WORK REQUEST:
From the first line of the entries below through the line holding "1.773), FRAME, 0.01)", write out every line exactly, please, and leave out the pictures.

RECORDS FOR THE EXERCISE:
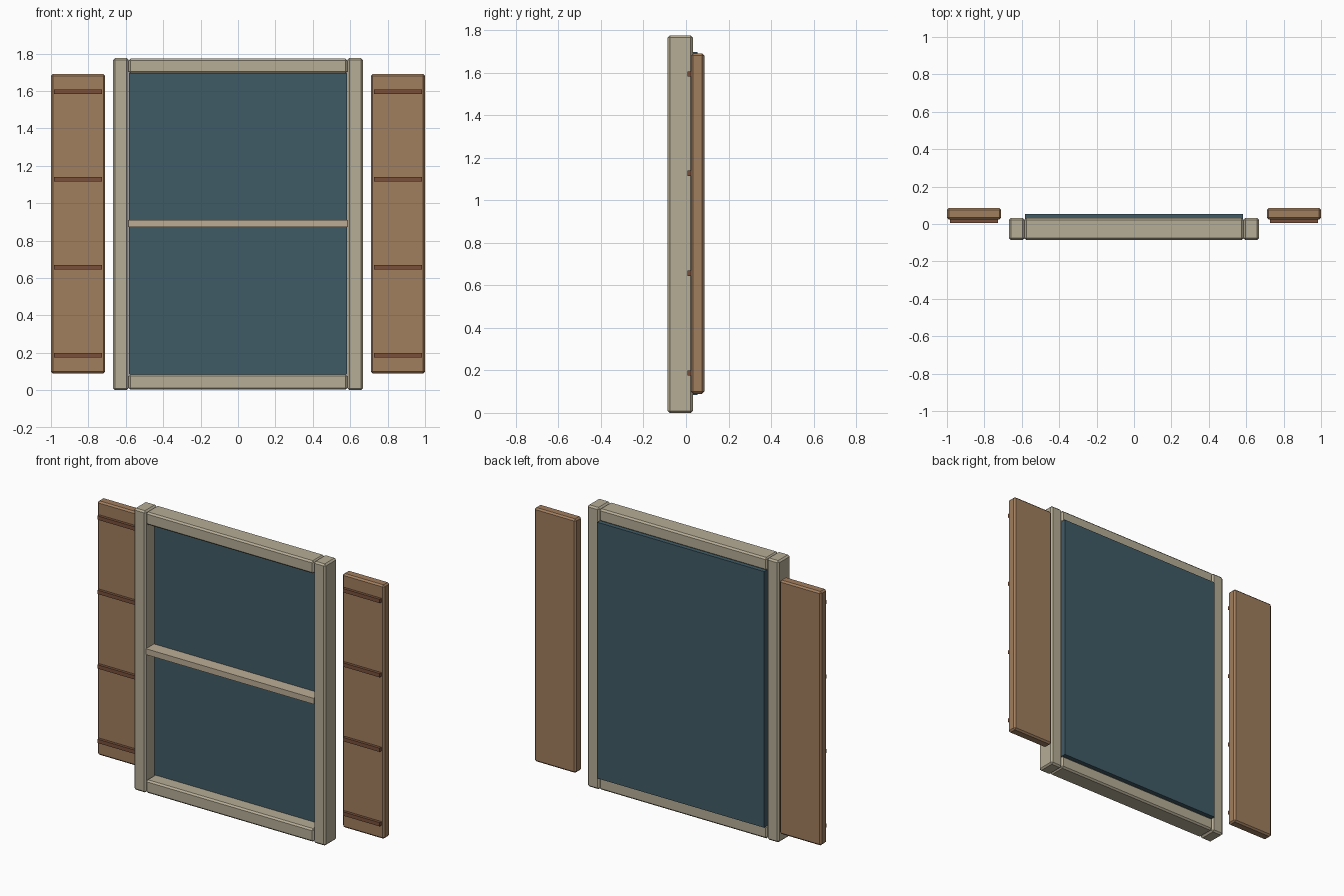
import bpy
import bmesh

if "Cube" in bpy.data.objects:
    bpy.data.objects.remove(bpy.data.objects["Cube"])


def material(name, rgb):
    m = bpy.data.materials.new(name)
    lin = [((c / 255 + 0.055) / 1.055) ** 2.4 for c in rgb]
    m.diffuse_color = (*lin, 1)
    m.use_nodes = True
    m.node_tree.nodes["Principled BSDF"].inputs["Base Color"].default_value = m.diffuse_color
    return m


FRAME = material("pale_frame_wood", (182, 173, 150))
BAR = material("light_bar_wood", (188, 173, 150))
GLASS = material("dark_teal_glass", (64, 91, 102))
SHUTTER = material("brown_shutter_wood", (161, 126, 94))
BATTEN = material("dark_batten_wood", (120, 80, 59))


def box(name, x, y, z, mat, bevel=0.0):
    """Box from (min, max) pairs, with optional chamfered edges."""
    mesh = bpy.data.meshes.new(name)
    bm = bmesh.new()
    bmesh.ops.create_cube(bm, size=1)
    for v in bm.verts:
        for i, (lo, hi) in enumerate((x, y, z)):
            v.co[i] = lo if v.co[i] < 0 else hi
    if bevel:
        bmesh.ops.bevel(bm, geom=bm.edges[:], offset=bevel, segments=1,
                        affect='EDGES', profile=0.5)
    bm.to_mesh(mesh)
    bm.free()
    mesh.materials.append(mat)
    obj = bpy.data.objects.new(name, mesh)
    bpy.context.collection.objects.link(obj)
    return obj


DEPTH = (-0.086, 0.032)

# Top and bottom rails of the window frame
box("top_rail", (-0.585, 0.585), DEPTH, (1.693, 1.773), FRAME, 0.01)
box("bottom_rail", (-0.585, 0.585), DEPTH, (0.003, 0.085), FRAME, 0.01)

# Glass pane and the crossbar in front of it
box("glass_pane", (-0.582, 0.582), (0.0, 0.053), (0.083, 1.697), GLASS)
box("crossbar", (-0.585, 0.585), (-0.08, 0.002), (0.872, 0.909), BAR)

# Jambs, shutters and battens on both sides
for side, s in (("left", -1), ("right", 1)):
    def span(a, b):
        return tuple(sorted((s * a, s * b)))

    box(side + "_jamb", span(0.585, 0.668), DEPTH, (0, 1.775), FRAME, 0.01)
    box(side + "_shutter", span(0.71, 1.0), (0.024, 0.086), (0.09, 1.69), SHUTTER, 0.01)
    for i, z in enumerate((0.188, 0.657, 1.127, 1.595)):
        box(f"{side}_batten_{i + 1}", span(0.727, 0.984), (0.006, 0.03),
            (z - 0.012, z + 0.012), BATTEN)
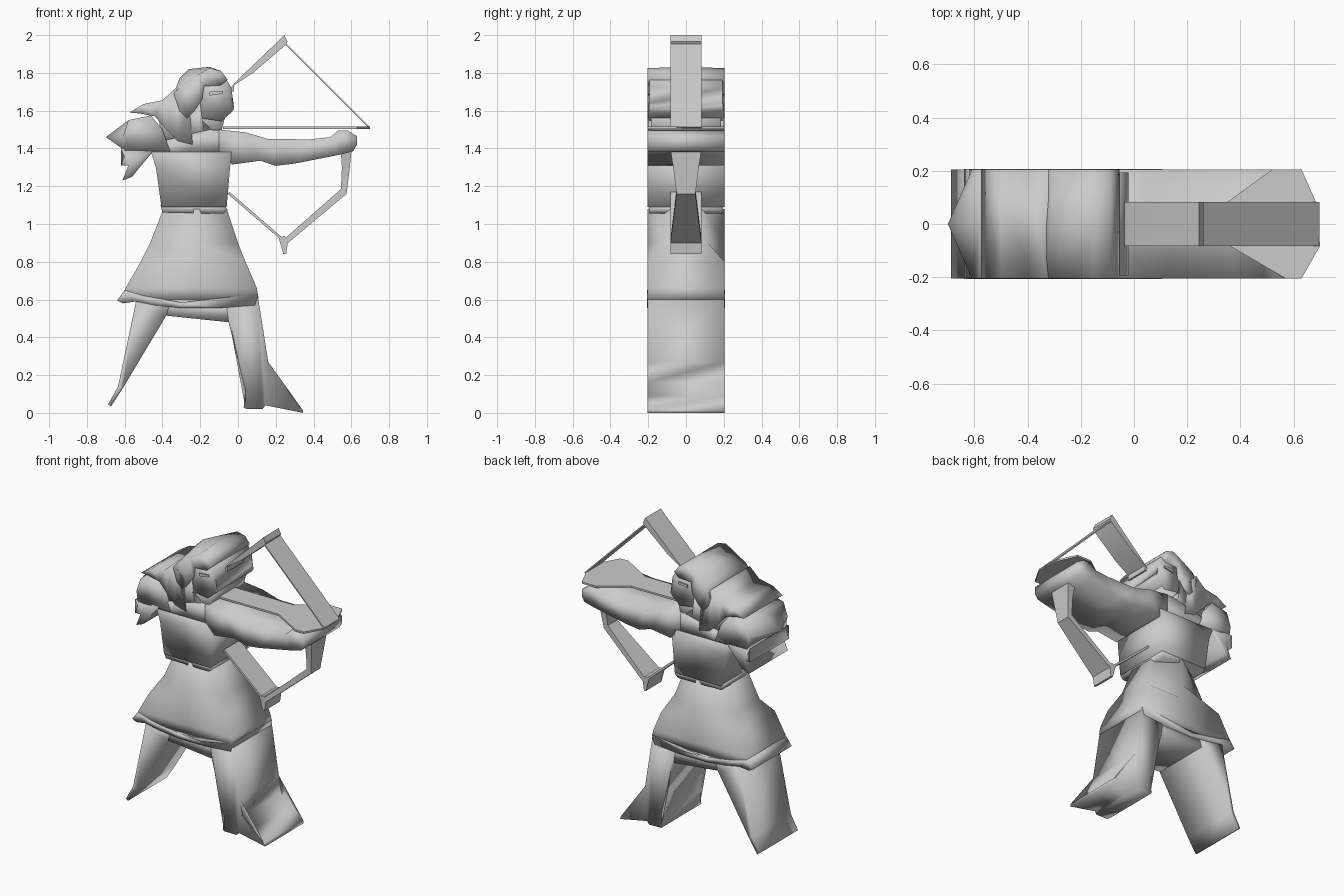
import bpy, bmesh, math

W = 0.205   # half depth of the figure
B = 0.082   # half depth of the bow

grey = bpy.data.materials.new("plain grey")
grey.diffuse_color = (0.6, 0.6, 0.6, 1)


def loft(name, rings, angle=120):
    """Skin equal-length closed rings of 3D points and cap both ends."""
    bm = bmesh.new()
    rows = [[bm.verts.new(p) for p in ring] for ring in rings]
    n = len(rows[0])
    for a, b in zip(rows, rows[1:]):
        for i in range(n):
            j = (i + 1) % n
            bm.faces.new((a[i], a[j], b[j], b[i]))
    caps = [bm.faces.new(rows[0]), bm.faces.new(rows[-1])]
    bmesh.ops.triangulate(bm, faces=caps)
    bmesh.ops.recalc_face_normals(bm, faces=bm.faces[:])
    mesh = bpy.data.meshes.new(name)
    bm.to_mesh(mesh)
    bm.free()
    mesh.materials.append(grey)
    obj = bpy.data.objects.new(name, mesh)
    bpy.context.collection.objects.link(obj)
    bpy.ops.object.select_all(action='DESELECT')
    obj.select_set(True)
    bpy.context.view_layer.objects.active = obj
    bpy.ops.object.shade_smooth_by_angle(angle=math.radians(angle))
    return obj


def slab(name, outline, half=W, angle=100):
    """Extrude an x-z outline through the depth."""
    return loft(name, [[(x, y, z) for x, z in outline] for y in (-half, half)], angle)


def rod(name, a, b, t, half):
    """Thin sheet between two x-z points."""
    dx, dz = b[0] - a[0], b[1] - a[1]
    k = t / 2 / math.hypot(dx, dz)
    nx, nz = -dz * k, dx * k
    return slab(name, [(a[0] + nx, a[1] + nz), (b[0] + nx, b[1] + nz),
                       (b[0] - nx, b[1] - nz), (a[0] - nx, a[1] - nz)], half, 35)


# Legs
slab("rear_leg", [(-.54, .59), (-.635, .14), (-.688, .045), (-.672, .035),
                  (-.61, .13), (-.38, .515), (-.36, .58)])
slab("front_leg", [(-.06, .56), (-.05, .48), (.01, .24), (.04, .12), (.03, .03),
                   (.04, .022), (.13, .02), (.145, .04), (.345, .0), (.34, .02),
                   (.255, .09), (.175, .16), (.16, .27), (.105, .62)])
slab("hips", [(-.54, .6), (-.51, .55), (-.38, .515), (-.05, .48), (0, .55), (.08, .6)], W - .006)

# Skirt: pointed front and back panels at the waist, squaring off at the hem
skirt = [(1.08, -.395, -.06, .09), (.9, -.465, .0, .115), (.8, -.515, .04, W),
         (.66, -.595, .1, W), (.6, -.6, .11, W)]
loft("skirt", [[(a, -h, z), (-.22, -W, z), (b, -h, z), (b, h, z), (-.22, W, z), (a, h, z)]
               for z, a, b, h in skirt])
slab("hem", [(-.60, .65), (-.64, .595), (-.61, .58), (-.54, .59), (-.44, .57), (-.3, .555),
             (-.1, .555), (.09, .57), (.108, .63), (-.1, .58), (-.3, .585), (-.5, .62)], W + .002)

# Torso and belt
slab("torso", [(-.405, 1.09), (-.06, 1.09), (-.035, 1.38), (-.46, 1.38), (-.435, 1.3)])
slab("belt", [(-.41, 1.1), (-.4, 1.06), (-.08, 1.055), (-.055, 1.075), (-.07, 1.1)], W - .01)

# Drawing arm: band across the chest, and an elbow pointed in the middle
slab("chest_band", [(-.62, 1.40), (-.6, 1.375), (-.3, 1.365), (-.03, 1.375), (-.02, 1.49),
                    (-.15, 1.5), (-.4, 1.44)], W - .003)
elbow = [(-.36, 1.385), (-.6, 1.39), None, (-.58, 1.55), (-.46, 1.575), (-.4, 1.5)]
loft("elbow", [[(p or (tip, 1.46))[:1] + (y,) + (p or (tip, 1.46))[1:] for p in elbow]
               for y, tip in ((-W, -.61), (0, -.7), (W, -.61))])

# Outstretched arm and hand
slab("bow_arm", [(-.03, 1.315), (.12, 1.335), (.2, 1.308), (.3, 1.32), (.53, 1.365),
                 (.61, 1.385), (.63, 1.42), (.63, 1.465), (.58, 1.495), (.53, 1.495),
                 (.49, 1.46), (.38, 1.448), (.16, 1.45), (.04, 1.485), (-.1, 1.5), (-.1, 1.39)])

# Neck, head and hair
slab("neck", [(-.4, 1.43), (-.1, 1.45), (-.07, 1.56), (-.14, 1.62), (-.34, 1.62), (-.42, 1.56)],
     W - .02)
slab("face", [(-.2, 1.56), (-.09, 1.545), (-.035, 1.59), (-.02, 1.61), (-.03, 1.64),
              (-.035, 1.72), (-.07, 1.78), (-.2, 1.77)], W - .012)
# The crown is full in the middle and cut back at both sides
cap = [(-.09, 1.81), (-.055, 1.765), (-.09, 1.735), (-.18, 1.73), (-.19, 1.66),
       (-.23, 1.6), (-.27, 1.56), (-.31, 1.6)]
side_back = [(-.34, 1.69), (-.30, 1.735), (-.22, 1.785), (-.15, 1.825)]
mid_back = [(-.34, 1.69), (-.31, 1.77), (-.26, 1.82), (-.15, 1.832)]
loft("hair_cap", [[(x, y, z) for x, z in back + cap]
                  for y, back in ((-W, side_back), (0, mid_back), (W, side_back))], 100)
slab("ponytail", [(-.33, 1.72), (-.4, 1.655), (-.5, 1.635), (-.575, 1.59), (-.52, 1.585),
                  (-.44, 1.57), (-.38, 1.5), (-.32, 1.44), (-.24, 1.42), (-.28, 1.56), (-.26, 1.64)])
slab("front_lock", [(-.27, 1.62), (-.3, 1.5), (-.22, 1.42), (-.18, 1.47), (-.14, 1.5),
                    (-.2, 1.56), (-.2, 1.64)], W - .006)
slab("lower_hair", [(-.44, 1.4), (-.47, 1.36), (-.52, 1.3), (-.56, 1.25), (-.612, 1.23),
                    (-.58, 1.31), (-.62, 1.31), (-.6, 1.36), (-.62, 1.4)])

# Eye plates on both sides of the face
for side in (-1, 1):
    y = side * (W - .012)
    loft("eye", [[(x, yy, z) for x, z in ((-.15, 1.68), (-.08, 1.69), (-.08, 1.705), (-.15, 1.7))]
                 for yy in (y, y + side * .008)], 35)

# Arrow: narrow sheet that spreads over the hand, then tapers to a tip
head = [(-.08, -B), (.36, -B), (.57, -W), (.63, -W), (.7, -B), (.685, B), (.63, W),
        (.52, W), (.35, B), (-.08, B)]
loft("arrow", [[(x, y, z) for x, y in head] for z in (1.503, 1.515)], 35)

# Bow limbs and strings
slab("upper_limb", [(-.045, 1.705), (-.02, 1.70), (-.02, 1.735), (.08, 1.80), (.255, 1.95),
                    (.262, 1.965), (.245, 2.0), (.22, 1.975), (-.01, 1.755), (-.035, 1.725)], B, 35)
rod("upper_string", (.25, 1.955), (.695, 1.51), .008, B)
rod("lower_string", (-.05, 1.165), (.245, .91), .014, B)
slab("lower_tip", [(.215, .93), (.237, .885), (.24, .84), (.255, .84), (.265, .91), (.25, .935)], B, 35)
limb = [(.25, .925, .265, .9, B), (.545, 1.185, .575, 1.16, .05),
        (.55, 1.3, .59, 1.28, .065), (.545, 1.38, .6, 1.38, .08)]
loft("lower_limb", [[(a, -h, b), (c, -h, d), (c, h, d), (a, h, b)] for a, b, c, d, h in limb], 35)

EXERCISE OUTPUT:
import bpy
import bmesh

if "Cube" in bpy.data.objects:
    bpy.data.objects.remove(bpy.data.objects["Cube"])


def material(name, rgb):
    m = bpy.data.materials.new(name)
    lin = [((c / 255 + 0.055) / 1.055) ** 2.4 for c in rgb]
    m.diffuse_color = (*lin, 1)
    m.use_nodes = True
    m.node_tree.nodes["Principled BSDF"].inputs["Base Color"].default_value = m.diffuse_color
    return m


FRAME = material("pale_frame_wood", (182, 173, 150))
BAR = material("light_bar_wood", (188, 173, 150))
GLASS = material("dark_teal_glass", (64, 91, 102))
SHUTTER = material("brown_shutter_wood", (161, 126, 94))
BATTEN = material("dark_batten_wood", (120, 80, 59))


def box(name, x, y, z, mat, bevel=0.0):
    """Box from (min, max) pairs, with optional chamfered edges."""
    mesh = bpy.data.meshes.new(name)
    bm = bmesh.new()
    bmesh.ops.create_cube(bm, size=1)
    for v in bm.verts:
        for i, (lo, hi) in enumerate((x, y, z)):
            v.co[i] = lo if v.co[i] < 0 else hi
    if bevel:
        bmesh.ops.bevel(bm, geom=bm.edges[:], offset=bevel, segments=1,
                        affect='EDGES', profile=0.5)
    bm.to_mesh(mesh)
    bm.free()
    mesh.materials.append(mat)
    obj = bpy.data.objects.new(name, mesh)
    bpy.context.collection.objects.link(obj)
    return obj


DEPTH = (-0.086, 0.032)

# Top and bottom rails of the window frame
box("top_rail", (-0.585, 0.585), DEPTH, (1.693, 1.773), FRAME, 0.01)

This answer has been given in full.